(Problem to work on)
Of all the lines below, return only those starting with the line holding "drill(front_block, -0.55, -0.1, 0.26, 0.234, 0.234)" and going on through the line holding "(CORE, STEP, peak)]))", exactly as written.

(Record extracts)
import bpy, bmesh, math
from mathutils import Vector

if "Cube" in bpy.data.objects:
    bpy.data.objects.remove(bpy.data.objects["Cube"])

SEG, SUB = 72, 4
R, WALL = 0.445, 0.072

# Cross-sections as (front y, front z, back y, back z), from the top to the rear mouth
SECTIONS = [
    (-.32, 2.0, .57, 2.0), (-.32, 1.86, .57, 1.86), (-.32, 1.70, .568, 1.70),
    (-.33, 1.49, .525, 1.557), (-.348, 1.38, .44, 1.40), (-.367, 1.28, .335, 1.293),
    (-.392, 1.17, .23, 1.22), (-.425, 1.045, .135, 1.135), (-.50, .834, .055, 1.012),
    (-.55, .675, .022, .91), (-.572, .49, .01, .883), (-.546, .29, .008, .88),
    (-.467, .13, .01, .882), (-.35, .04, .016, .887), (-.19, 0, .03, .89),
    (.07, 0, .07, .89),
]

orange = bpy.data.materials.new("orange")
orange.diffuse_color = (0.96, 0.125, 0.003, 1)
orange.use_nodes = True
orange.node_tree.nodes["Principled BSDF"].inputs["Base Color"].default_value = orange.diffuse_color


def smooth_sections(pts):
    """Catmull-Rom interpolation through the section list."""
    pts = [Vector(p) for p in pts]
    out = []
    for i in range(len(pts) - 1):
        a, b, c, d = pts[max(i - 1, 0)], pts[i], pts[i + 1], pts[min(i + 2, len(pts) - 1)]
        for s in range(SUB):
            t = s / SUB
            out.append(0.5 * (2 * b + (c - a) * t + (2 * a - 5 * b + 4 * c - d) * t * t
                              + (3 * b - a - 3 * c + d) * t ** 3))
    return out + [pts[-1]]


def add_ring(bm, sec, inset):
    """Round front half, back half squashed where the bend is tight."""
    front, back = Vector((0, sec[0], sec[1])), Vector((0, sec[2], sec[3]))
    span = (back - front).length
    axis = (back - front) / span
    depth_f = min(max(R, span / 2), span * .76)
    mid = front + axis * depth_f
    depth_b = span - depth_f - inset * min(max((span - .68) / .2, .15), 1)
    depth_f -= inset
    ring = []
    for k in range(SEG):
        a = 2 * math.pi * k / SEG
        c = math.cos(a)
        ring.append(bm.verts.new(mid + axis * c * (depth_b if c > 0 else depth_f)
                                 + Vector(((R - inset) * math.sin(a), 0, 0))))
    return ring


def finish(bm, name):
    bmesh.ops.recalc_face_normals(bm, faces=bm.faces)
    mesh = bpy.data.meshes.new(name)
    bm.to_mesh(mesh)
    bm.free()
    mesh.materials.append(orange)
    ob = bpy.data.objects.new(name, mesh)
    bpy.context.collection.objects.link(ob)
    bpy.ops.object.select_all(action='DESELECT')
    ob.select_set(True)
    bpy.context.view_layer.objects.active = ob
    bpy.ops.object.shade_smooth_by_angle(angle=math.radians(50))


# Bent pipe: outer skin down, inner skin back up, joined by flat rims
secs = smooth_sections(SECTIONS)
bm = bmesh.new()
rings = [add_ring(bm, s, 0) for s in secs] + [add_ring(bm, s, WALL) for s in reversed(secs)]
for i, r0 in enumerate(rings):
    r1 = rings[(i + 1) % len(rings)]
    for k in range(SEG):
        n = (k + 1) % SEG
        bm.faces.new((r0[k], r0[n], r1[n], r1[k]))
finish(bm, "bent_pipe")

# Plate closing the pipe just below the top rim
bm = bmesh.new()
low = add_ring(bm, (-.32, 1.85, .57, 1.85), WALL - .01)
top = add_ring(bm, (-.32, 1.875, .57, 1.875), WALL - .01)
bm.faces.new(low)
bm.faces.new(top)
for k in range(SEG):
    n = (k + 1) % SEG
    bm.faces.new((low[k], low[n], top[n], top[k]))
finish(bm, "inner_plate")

...

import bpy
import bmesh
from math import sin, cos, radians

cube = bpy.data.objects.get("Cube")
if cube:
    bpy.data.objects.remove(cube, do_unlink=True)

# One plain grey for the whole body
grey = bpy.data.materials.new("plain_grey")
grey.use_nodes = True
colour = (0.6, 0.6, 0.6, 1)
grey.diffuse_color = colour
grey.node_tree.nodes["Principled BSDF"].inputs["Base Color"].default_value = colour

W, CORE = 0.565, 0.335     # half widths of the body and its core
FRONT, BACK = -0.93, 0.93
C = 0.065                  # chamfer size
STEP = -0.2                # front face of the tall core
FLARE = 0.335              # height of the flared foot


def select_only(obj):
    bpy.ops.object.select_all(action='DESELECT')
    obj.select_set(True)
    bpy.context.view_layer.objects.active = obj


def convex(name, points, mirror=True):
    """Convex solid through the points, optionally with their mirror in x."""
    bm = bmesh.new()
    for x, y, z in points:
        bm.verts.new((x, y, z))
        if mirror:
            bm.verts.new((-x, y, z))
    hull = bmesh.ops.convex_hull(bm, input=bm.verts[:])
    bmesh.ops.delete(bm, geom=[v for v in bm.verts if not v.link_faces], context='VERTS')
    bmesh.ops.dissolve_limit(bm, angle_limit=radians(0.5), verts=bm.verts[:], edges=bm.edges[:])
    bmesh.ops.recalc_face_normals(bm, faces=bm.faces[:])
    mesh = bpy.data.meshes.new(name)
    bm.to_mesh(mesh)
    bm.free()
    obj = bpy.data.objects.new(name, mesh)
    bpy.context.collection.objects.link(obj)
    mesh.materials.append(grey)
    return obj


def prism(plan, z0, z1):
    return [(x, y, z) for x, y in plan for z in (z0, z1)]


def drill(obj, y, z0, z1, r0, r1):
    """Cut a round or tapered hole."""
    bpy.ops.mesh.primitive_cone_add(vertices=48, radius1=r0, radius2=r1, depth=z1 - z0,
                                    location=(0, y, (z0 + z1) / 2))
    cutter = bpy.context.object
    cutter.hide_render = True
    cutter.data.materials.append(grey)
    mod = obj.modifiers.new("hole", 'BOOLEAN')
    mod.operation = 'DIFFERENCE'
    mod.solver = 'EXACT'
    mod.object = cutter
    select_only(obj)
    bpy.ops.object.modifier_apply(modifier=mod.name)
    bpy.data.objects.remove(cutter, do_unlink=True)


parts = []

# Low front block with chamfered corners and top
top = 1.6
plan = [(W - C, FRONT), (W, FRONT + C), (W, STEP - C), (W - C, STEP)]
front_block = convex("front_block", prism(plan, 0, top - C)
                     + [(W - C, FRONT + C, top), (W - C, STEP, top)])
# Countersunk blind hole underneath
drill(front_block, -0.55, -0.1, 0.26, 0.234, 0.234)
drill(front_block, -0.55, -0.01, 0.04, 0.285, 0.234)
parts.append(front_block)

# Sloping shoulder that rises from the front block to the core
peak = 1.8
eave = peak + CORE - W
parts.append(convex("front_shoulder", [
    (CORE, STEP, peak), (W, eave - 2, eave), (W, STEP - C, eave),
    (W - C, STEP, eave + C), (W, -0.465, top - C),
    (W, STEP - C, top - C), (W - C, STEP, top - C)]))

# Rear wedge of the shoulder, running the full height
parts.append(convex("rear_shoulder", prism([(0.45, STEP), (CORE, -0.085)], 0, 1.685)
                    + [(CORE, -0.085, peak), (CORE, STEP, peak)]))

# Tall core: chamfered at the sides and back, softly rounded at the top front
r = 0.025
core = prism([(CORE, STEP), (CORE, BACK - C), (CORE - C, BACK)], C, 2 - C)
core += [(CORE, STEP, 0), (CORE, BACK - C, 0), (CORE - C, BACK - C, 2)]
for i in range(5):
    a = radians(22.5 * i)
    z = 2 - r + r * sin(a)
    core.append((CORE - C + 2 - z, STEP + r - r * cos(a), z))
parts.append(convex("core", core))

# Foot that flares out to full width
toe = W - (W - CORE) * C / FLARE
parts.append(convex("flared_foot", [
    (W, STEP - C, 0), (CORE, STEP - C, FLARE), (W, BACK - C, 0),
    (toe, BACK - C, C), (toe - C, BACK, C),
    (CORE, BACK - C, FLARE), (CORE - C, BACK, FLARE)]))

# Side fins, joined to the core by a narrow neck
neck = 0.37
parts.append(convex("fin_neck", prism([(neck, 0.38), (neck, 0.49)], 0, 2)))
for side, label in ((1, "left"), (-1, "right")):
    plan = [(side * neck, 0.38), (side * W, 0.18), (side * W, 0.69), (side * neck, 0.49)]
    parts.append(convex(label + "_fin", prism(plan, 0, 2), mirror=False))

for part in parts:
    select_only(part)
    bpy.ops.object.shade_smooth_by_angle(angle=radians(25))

(Answer for the task)
drill(front_block, -0.55, -0.1, 0.26, 0.234, 0.234)
drill(front_block, -0.55, -0.01, 0.04, 0.285, 0.234)
parts.append(front_block)

# Sloping shoulder that rises from the front block to the core
peak = 1.8
eave = peak + CORE - W
parts.append(convex("front_shoulder", [
    (CORE, STEP, peak), (W, eave - 2, eave), (W, STEP - C, eave),
    (W - C, STEP, eave + C), (W, -0.465, top - C),
    (W, STEP - C, top - C), (W - C, STEP, top - C)]))

# Rear wedge of the shoulder, running the full height
parts.append(convex("rear_shoulder", prism([(0.45, STEP), (CORE, -0.085)], 0, 1.685)
                    + [(CORE, -0.085, peak), (CORE, STEP, peak)]))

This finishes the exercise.